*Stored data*

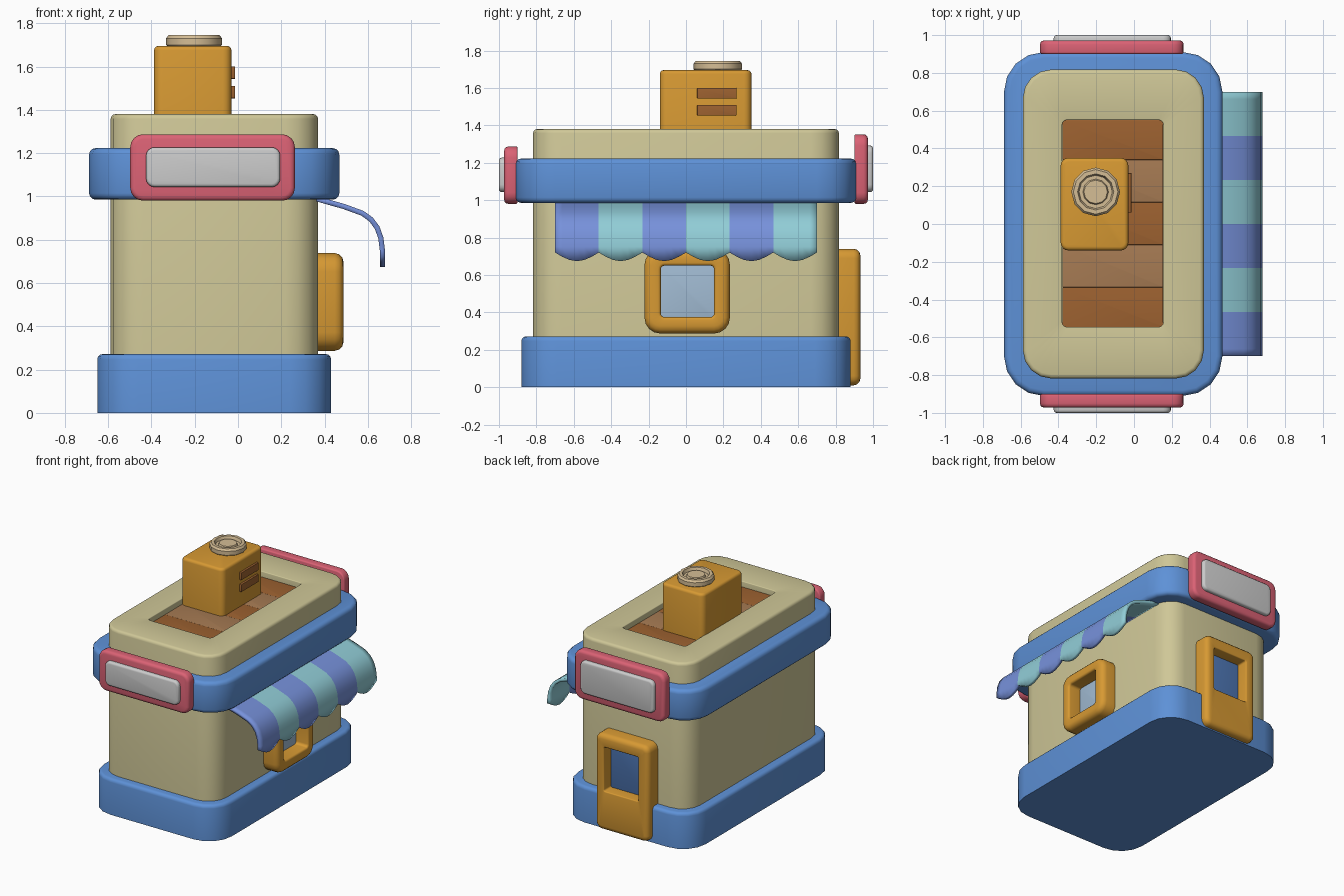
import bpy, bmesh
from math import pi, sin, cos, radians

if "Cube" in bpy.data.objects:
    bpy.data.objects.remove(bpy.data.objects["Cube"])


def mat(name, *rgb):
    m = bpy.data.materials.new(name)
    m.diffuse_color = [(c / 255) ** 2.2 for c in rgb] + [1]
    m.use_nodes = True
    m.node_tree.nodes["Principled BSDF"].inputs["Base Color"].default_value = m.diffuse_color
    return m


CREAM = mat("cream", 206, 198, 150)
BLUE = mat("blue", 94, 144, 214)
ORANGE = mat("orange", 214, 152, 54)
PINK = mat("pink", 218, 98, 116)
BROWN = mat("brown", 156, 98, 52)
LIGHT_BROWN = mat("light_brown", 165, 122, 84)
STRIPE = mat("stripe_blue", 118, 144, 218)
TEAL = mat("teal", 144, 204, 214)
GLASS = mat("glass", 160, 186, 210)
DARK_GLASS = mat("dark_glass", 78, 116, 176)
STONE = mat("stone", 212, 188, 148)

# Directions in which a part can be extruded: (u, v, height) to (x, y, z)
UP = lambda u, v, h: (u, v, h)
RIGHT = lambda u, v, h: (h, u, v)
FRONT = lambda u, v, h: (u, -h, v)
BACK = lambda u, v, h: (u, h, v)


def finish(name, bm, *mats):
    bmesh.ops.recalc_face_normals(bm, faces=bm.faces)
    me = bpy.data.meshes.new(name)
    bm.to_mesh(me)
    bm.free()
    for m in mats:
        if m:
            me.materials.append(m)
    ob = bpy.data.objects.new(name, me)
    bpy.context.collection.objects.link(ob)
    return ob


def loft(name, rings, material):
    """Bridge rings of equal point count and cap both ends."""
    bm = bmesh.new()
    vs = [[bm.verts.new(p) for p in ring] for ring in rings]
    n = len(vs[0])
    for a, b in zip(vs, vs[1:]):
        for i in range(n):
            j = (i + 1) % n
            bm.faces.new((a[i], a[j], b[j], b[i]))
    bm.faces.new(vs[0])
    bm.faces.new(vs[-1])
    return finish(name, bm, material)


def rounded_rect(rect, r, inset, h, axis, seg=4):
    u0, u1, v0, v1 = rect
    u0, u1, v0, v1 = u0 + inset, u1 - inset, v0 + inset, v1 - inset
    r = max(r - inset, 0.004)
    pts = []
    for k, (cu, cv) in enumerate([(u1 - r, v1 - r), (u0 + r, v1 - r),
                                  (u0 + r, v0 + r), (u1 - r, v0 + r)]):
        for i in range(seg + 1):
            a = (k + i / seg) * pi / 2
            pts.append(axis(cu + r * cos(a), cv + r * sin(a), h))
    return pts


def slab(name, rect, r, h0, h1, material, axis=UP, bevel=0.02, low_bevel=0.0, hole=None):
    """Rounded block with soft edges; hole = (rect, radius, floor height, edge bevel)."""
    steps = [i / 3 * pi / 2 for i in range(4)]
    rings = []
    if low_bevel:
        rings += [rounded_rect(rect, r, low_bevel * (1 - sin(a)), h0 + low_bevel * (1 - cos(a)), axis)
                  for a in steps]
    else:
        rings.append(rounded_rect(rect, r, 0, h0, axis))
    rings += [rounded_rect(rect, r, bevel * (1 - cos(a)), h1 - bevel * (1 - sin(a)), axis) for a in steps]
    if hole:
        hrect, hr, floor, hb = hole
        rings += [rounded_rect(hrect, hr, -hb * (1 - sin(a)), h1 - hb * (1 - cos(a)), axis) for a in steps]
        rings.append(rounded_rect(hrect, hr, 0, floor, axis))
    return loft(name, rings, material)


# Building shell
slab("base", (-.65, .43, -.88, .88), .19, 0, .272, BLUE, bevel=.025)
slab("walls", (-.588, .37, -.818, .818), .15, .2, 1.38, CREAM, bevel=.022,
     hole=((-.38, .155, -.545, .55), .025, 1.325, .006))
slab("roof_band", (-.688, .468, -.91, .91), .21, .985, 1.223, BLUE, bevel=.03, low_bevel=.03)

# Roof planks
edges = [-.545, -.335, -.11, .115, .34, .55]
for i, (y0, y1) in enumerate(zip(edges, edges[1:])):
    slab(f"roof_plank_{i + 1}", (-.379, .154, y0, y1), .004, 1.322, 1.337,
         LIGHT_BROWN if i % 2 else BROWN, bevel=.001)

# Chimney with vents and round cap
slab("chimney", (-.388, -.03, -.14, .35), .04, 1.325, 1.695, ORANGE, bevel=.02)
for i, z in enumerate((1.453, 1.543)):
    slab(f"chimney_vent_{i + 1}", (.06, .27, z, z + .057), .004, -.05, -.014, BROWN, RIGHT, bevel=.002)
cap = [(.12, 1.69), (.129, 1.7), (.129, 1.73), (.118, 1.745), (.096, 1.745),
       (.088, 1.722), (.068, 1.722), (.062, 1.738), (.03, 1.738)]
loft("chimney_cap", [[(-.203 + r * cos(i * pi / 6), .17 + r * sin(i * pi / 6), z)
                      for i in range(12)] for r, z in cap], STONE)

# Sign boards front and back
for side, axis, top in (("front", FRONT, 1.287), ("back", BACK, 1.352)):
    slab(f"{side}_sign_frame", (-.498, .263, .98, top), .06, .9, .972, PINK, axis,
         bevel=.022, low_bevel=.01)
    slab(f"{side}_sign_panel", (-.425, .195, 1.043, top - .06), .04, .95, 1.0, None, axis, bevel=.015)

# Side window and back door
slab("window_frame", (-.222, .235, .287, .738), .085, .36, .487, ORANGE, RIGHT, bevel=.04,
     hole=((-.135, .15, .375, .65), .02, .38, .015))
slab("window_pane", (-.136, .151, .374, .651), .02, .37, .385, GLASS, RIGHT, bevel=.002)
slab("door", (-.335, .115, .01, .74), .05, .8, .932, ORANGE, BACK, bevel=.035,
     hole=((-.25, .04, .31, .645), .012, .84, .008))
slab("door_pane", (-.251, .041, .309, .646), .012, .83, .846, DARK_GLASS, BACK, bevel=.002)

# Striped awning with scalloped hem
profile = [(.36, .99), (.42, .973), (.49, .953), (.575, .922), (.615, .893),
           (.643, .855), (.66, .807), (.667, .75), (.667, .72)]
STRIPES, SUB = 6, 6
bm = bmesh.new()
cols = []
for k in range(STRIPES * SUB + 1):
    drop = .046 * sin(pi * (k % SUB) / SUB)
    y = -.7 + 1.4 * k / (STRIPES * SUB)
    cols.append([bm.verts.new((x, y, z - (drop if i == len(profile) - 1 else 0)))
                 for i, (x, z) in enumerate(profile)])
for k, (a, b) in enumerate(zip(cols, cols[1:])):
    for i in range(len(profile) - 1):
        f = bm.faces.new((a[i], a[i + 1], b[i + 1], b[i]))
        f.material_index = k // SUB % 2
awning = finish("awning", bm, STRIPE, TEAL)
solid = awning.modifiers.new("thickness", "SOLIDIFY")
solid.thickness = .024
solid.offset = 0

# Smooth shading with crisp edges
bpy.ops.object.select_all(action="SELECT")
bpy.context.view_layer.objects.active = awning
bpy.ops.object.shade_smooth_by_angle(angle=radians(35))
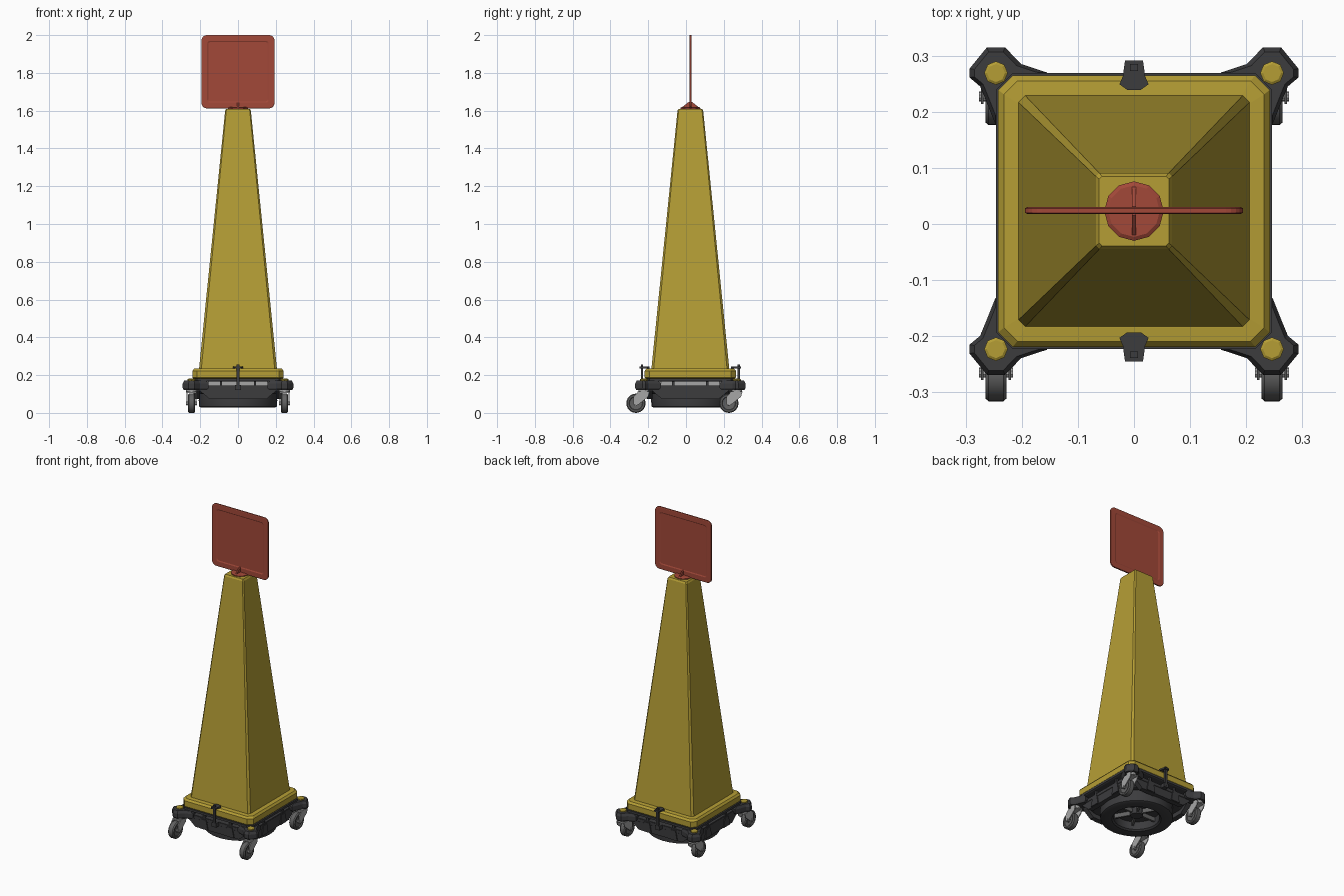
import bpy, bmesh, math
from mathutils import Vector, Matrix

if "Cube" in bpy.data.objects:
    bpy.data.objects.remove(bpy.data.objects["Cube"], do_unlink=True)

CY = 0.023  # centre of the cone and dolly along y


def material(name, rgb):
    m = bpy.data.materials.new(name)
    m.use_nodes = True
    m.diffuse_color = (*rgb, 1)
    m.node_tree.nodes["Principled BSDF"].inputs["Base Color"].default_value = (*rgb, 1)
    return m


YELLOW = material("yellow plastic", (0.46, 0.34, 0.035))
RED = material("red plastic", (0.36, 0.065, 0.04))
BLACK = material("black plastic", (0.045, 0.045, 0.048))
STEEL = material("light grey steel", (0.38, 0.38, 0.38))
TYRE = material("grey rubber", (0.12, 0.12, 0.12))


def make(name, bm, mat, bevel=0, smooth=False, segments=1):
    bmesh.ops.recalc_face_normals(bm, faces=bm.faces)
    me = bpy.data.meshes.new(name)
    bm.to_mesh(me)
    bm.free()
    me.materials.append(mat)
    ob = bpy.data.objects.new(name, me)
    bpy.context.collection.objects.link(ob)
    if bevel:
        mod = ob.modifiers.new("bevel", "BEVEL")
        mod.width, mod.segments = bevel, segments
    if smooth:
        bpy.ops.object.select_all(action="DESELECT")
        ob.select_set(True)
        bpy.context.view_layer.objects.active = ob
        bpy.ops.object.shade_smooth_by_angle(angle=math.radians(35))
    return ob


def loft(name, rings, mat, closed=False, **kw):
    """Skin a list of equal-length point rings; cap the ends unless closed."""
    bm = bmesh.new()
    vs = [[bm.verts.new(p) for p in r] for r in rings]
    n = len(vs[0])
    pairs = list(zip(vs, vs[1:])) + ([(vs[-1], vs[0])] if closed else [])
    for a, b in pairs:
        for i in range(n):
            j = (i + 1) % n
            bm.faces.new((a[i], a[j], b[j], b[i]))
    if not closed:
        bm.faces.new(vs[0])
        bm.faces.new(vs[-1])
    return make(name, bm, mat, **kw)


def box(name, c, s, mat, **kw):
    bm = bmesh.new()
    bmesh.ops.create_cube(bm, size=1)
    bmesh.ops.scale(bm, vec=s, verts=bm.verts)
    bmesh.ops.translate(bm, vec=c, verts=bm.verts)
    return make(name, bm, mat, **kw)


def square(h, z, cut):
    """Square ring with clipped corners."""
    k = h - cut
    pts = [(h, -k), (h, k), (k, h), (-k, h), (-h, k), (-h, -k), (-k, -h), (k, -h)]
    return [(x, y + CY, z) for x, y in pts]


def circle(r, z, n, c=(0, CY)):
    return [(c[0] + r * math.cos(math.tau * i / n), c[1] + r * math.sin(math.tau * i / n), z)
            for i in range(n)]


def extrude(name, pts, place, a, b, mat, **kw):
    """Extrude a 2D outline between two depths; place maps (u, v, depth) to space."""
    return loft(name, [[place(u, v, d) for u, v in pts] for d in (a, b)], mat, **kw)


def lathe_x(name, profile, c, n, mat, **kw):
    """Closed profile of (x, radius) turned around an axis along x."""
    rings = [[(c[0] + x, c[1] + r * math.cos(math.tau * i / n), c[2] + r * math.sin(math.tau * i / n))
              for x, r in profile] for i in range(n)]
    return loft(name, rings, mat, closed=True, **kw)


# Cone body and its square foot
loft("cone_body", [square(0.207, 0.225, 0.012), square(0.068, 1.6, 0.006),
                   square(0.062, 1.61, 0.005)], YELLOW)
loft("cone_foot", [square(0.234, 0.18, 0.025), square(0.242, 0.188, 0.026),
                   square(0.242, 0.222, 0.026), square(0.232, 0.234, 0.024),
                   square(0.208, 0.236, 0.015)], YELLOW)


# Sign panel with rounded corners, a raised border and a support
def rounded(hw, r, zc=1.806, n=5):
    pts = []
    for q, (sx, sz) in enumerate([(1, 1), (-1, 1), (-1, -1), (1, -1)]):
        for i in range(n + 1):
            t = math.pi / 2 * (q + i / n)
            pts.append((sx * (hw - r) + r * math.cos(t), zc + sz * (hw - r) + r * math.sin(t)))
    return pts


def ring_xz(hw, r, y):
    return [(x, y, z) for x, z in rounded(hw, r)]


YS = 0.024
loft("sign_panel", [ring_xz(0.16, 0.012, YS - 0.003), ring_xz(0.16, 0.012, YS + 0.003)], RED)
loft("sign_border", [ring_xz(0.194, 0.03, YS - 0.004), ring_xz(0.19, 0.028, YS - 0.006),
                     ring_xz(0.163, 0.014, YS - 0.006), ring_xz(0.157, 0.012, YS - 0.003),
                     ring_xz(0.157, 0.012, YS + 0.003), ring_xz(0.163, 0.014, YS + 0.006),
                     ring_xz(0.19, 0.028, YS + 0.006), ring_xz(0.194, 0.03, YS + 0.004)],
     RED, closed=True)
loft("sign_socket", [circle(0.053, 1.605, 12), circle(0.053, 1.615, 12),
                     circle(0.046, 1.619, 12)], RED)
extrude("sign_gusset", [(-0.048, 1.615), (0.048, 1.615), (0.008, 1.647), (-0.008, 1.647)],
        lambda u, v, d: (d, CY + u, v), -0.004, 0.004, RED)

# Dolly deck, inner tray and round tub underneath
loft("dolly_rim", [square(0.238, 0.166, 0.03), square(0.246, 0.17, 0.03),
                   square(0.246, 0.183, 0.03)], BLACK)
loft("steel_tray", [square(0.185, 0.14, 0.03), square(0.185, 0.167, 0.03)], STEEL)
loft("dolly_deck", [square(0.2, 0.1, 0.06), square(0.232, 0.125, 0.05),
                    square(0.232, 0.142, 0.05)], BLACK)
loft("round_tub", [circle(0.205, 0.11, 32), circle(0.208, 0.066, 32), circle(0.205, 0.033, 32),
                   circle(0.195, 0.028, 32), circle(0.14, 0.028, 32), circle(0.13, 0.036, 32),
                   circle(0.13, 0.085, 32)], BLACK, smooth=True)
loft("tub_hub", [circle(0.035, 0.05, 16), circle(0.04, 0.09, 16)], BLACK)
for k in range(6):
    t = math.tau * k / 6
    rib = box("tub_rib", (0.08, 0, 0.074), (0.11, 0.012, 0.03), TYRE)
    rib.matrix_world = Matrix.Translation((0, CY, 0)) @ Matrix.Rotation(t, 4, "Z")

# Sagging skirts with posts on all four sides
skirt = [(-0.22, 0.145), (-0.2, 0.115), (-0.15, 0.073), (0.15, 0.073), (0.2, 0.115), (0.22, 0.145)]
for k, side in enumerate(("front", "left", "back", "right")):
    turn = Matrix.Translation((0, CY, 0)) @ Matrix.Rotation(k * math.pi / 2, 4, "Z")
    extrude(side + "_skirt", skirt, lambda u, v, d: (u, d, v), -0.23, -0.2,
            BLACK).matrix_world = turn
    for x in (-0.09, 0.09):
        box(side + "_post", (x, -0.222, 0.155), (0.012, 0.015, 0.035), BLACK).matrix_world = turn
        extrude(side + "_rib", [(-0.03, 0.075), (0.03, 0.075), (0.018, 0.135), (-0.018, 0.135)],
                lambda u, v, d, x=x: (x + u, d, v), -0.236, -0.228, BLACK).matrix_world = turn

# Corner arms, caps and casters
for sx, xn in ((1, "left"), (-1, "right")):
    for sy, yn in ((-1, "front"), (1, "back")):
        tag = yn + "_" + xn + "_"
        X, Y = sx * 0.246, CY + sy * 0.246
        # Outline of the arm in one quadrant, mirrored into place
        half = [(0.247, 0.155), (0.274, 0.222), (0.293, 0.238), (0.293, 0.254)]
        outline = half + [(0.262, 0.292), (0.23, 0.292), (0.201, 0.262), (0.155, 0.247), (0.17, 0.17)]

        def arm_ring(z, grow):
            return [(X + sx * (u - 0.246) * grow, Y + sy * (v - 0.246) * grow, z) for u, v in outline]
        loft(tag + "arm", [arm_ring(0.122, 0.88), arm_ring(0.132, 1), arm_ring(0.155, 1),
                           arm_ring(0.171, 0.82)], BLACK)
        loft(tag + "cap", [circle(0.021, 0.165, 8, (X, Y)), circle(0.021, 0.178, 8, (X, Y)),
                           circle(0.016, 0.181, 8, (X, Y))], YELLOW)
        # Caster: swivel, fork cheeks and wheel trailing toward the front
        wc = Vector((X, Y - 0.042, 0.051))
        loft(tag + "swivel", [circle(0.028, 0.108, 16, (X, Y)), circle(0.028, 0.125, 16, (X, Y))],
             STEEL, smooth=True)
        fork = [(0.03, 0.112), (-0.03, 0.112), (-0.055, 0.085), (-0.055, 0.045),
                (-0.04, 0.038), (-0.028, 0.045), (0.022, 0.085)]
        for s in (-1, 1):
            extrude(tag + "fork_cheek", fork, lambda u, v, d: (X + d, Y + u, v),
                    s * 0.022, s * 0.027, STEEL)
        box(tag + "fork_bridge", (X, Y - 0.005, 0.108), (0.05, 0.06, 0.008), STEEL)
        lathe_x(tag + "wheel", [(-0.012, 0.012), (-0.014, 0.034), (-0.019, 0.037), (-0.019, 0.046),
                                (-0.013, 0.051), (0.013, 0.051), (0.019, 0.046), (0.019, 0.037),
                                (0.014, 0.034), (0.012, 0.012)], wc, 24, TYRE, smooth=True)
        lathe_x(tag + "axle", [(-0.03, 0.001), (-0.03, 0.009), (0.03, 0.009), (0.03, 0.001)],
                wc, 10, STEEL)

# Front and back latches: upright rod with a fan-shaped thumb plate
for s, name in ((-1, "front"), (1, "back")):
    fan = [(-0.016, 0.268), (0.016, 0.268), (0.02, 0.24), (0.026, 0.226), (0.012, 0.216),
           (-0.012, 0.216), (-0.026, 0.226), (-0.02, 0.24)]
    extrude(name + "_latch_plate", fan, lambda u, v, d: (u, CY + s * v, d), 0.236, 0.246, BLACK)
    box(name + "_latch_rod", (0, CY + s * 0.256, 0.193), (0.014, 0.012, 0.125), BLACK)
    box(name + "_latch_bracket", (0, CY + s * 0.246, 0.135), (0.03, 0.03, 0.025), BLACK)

*WHAT IS BEING ASKED*
Copy every line exactly, from the opening line of the entries down to the line holding "214, 152, 54)", and keep the pictures out.

*EXERCISE OUTPUT*
import bpy, bmesh
from math import pi, sin, cos, radians

if "Cube" in bpy.data.objects:
    bpy.data.objects.remove(bpy.data.objects["Cube"])


def mat(name, *rgb):
    m = bpy.data.materials.new(name)
    m.diffuse_color = [(c / 255) ** 2.2 for c in rgb] + [1]
    m.use_nodes = True
    m.node_tree.nodes["Principled BSDF"].inputs["Base Color"].default_value = m.diffuse_color
    return m


CREAM = mat("cream", 206, 198, 150)
BLUE = mat("blue", 94, 144, 214)
ORANGE = mat("orange", 214, 152, 54)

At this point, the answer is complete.